Records supplied:
*** Begin section ***

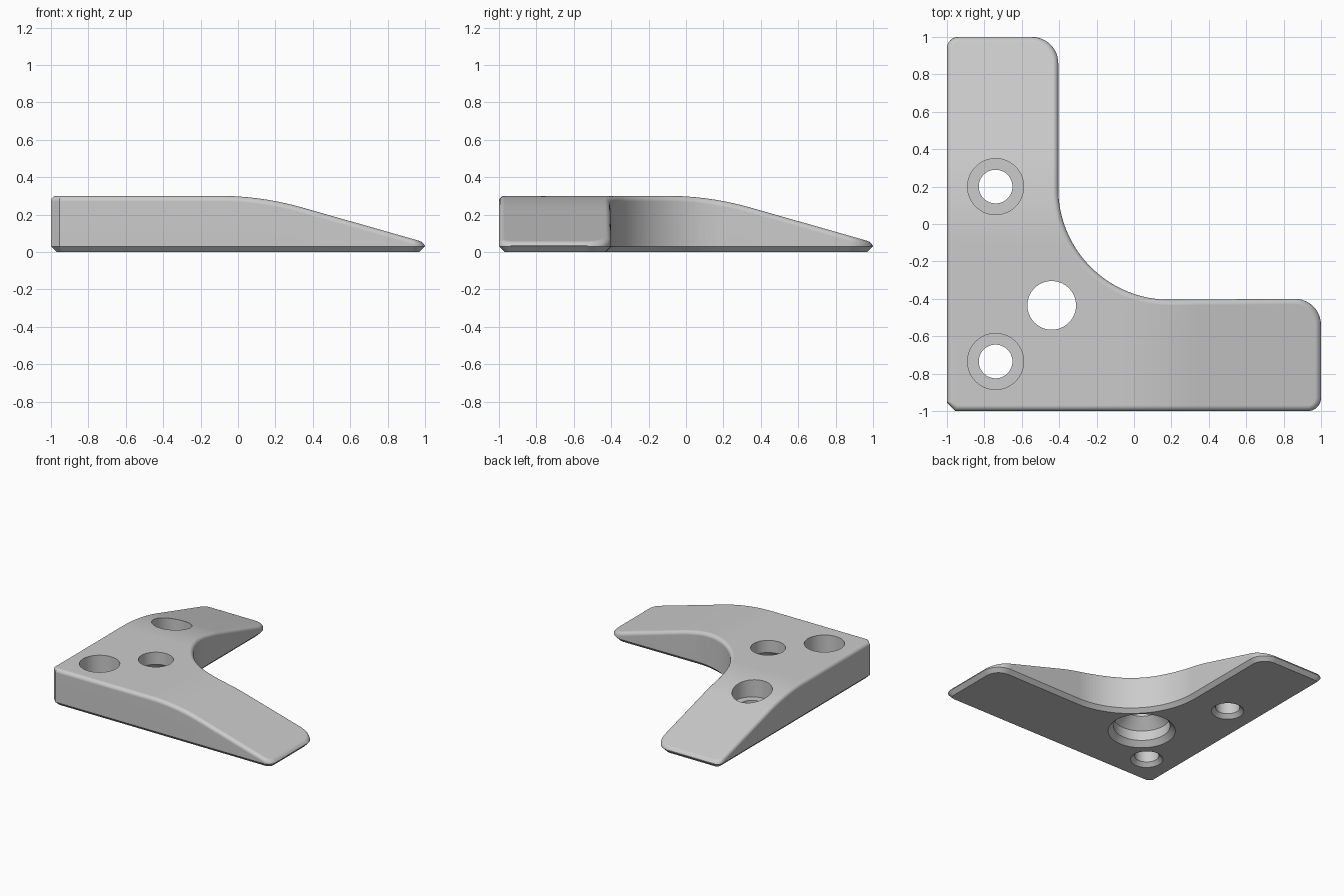
import bpy, bmesh
from math import sin, cos, pi, radians
from mathutils import Vector

if "Cube" in bpy.data.objects:
    bpy.data.objects.remove(bpy.data.objects["Cube"], do_unlink=True)

TOP, ROUND, CHAMFER = 0.30, 0.03, 0.03

grey = bpy.data.materials.new("light grey")
grey.use_nodes = True
grey.diffuse_color = (0.6, 0.6, 0.6, 1)
grey.node_tree.nodes["Principled BSDF"].inputs["Base Color"].default_value = (0.6, 0.6, 0.6, 1)


def arc(cx, cy, r, start, end, steps):
    angles = [radians(start + (end - start) * i / steps) for i in range(steps + 1)]
    return [Vector((cx + r * cos(a), cy + r * sin(a))) for a in angles]


def inset(points, d):
    """Move a counter-clockwise outline inwards with mitred corners."""
    result = []
    for i, p in enumerate(points):
        a = (p - points[i - 1]).normalized()
        b = (points[(i + 1) % len(points)] - p).normalized()
        n1, n2 = Vector((-a.y, a.x)), Vector((-b.y, b.x))
        result.append(p + (n1 + n2) * d / (1 + n1.dot(n2)))
    return result


def drop(t):
    """Lowering of the top along a leg: a curve that runs into a straight ramp."""
    begin, straight, slope = -0.1, 0.35, 0.285
    if t < begin:
        return 0
    span = straight - begin
    if t < straight:
        return slope * (t - begin) ** 2 / (2 * span)
    return slope * span / 2 + slope * (t - straight)


def make_object(name, bm):
    bmesh.ops.recalc_face_normals(bm, faces=bm.faces[:])
    mesh = bpy.data.meshes.new(name)
    bm.to_mesh(mesh)
    bm.free()
    mesh.materials.append(grey)
    ob = bpy.data.objects.new(name, mesh)
    bpy.context.collection.objects.link(ob)
    return ob


def stack_rings(rings):
    """Skin equal closed rings of 3D points and cap both ends."""
    bm = bmesh.new()
    loops = [[bm.verts.new(p) for p in ring] for ring in rings]
    for low, high in zip(loops, loops[1:]):
        for i in range(len(low)):
            bm.faces.new((low[i - 1], low[i], high[i], high[i - 1]))
    bm.faces.new(loops[0][::-1])
    bm.faces.new(loops[-1])
    return bm


def hole_cutter(name, x, y, profile):
    rings = [[(p.x, p.y, z) for p in arc(x, y, r, 0, 354.375, 63)] for r, z in profile]
    return make_object(name, stack_rings(rings))


# L-shaped plan with rounded leg ends and a large inner fillet
outline = [Vector((-0.955, -1))]
outline += arc(0.93, -0.93, 0.07, -90, 0, 8)
outline += arc(0.86, -0.54, 0.14, 0, 90, 12)
outline += arc(0.19, 0.19, 0.595, 270, 180, 32)
outline += arc(-0.545, 0.86, 0.14, 0, 90, 12)
outline += arc(-0.94, 0.94, 0.06, 90, 180, 8)
outline += [Vector((-1, -0.955))]

# Bracket slab: chamfered foot, upright wall, rounded top edge
levels = [(CHAMFER, 0), (0, CHAMFER)]
for i in range(6):
    a = pi / 2 * i / 5
    levels.append((ROUND * (1 - cos(a)), TOP - ROUND + ROUND * sin(a)))
bm = stack_rings([[(p.x, p.y, z) for p in inset(outline, d)] for d, z in levels])

# Cut across both legs, then bend the top down towards the tips
for axis in ((1, 0, 0), (0, 1, 0)):
    for i in range(17):
        c = -0.1 + i * 0.45 / 16
        bmesh.ops.bisect_plane(bm, geom=bm.verts[:] + bm.edges[:] + bm.faces[:],
                               plane_co=Vector(axis) * c, plane_no=axis)
for v in bm.verts:
    if v.co.z > CHAMFER * 2:
        v.co.z = max(v.co.z - drop(max(v.co.x, v.co.y)), CHAMFER + 0.004)
bracket = make_object("corner_bracket", bm)

# Counterbored screw holes and the stepped centre hole
screw = [(0.13, -0.01), (0.09, 0.03), (0.09, 0.15), (0.15, 0.15), (0.15, 0.4)]
centre = [(0.26, -0.01), (0.21, 0.04), (0.21, 0.12), (0.13, 0.20), (0.13, 0.4)]
cutters = [hole_cutter("rear_screw_hole", -0.74, 0.2, screw),
           hole_cutter("front_screw_hole", -0.74, -0.735, screw),
           hole_cutter("centre_hole", -0.44, -0.435, centre)]
bpy.ops.object.select_all(action="DESELECT")
bpy.context.view_layer.objects.active = bracket
bracket.select_set(True)
for cutter in cutters:
    cutter.hide_render = True
    mod = bracket.modifiers.new(cutter.name, "BOOLEAN")
    mod.operation = "DIFFERENCE"
    mod.solver = "EXACT"
    mod.object = cutter
    bpy.ops.object.modifier_apply(modifier=mod.name)
    bpy.data.objects.remove(cutter, do_unlink=True)

# Smooth rounded edges while keeping hole rims and chamfers crisp
bpy.ops.object.shade_smooth_by_angle(angle=radians(30))
weighted = bracket.modifiers.new("clean_shading", "WEIGHTED_NORMAL")
weighted.keep_sharp = True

*** End section ***

Work to be completed: Return the lines from the line containing "bpy.ops.object.shade_smooth_by_angle(angle=radians(30))" to the end of the entries above, exactly as they appear and with no other output.

Output below:
bpy.ops.object.shade_smooth_by_angle(angle=radians(30))
weighted = bracket.modifiers.new("clean_shading", "WEIGHTED_NORMAL")
weighted.keep_sharp = True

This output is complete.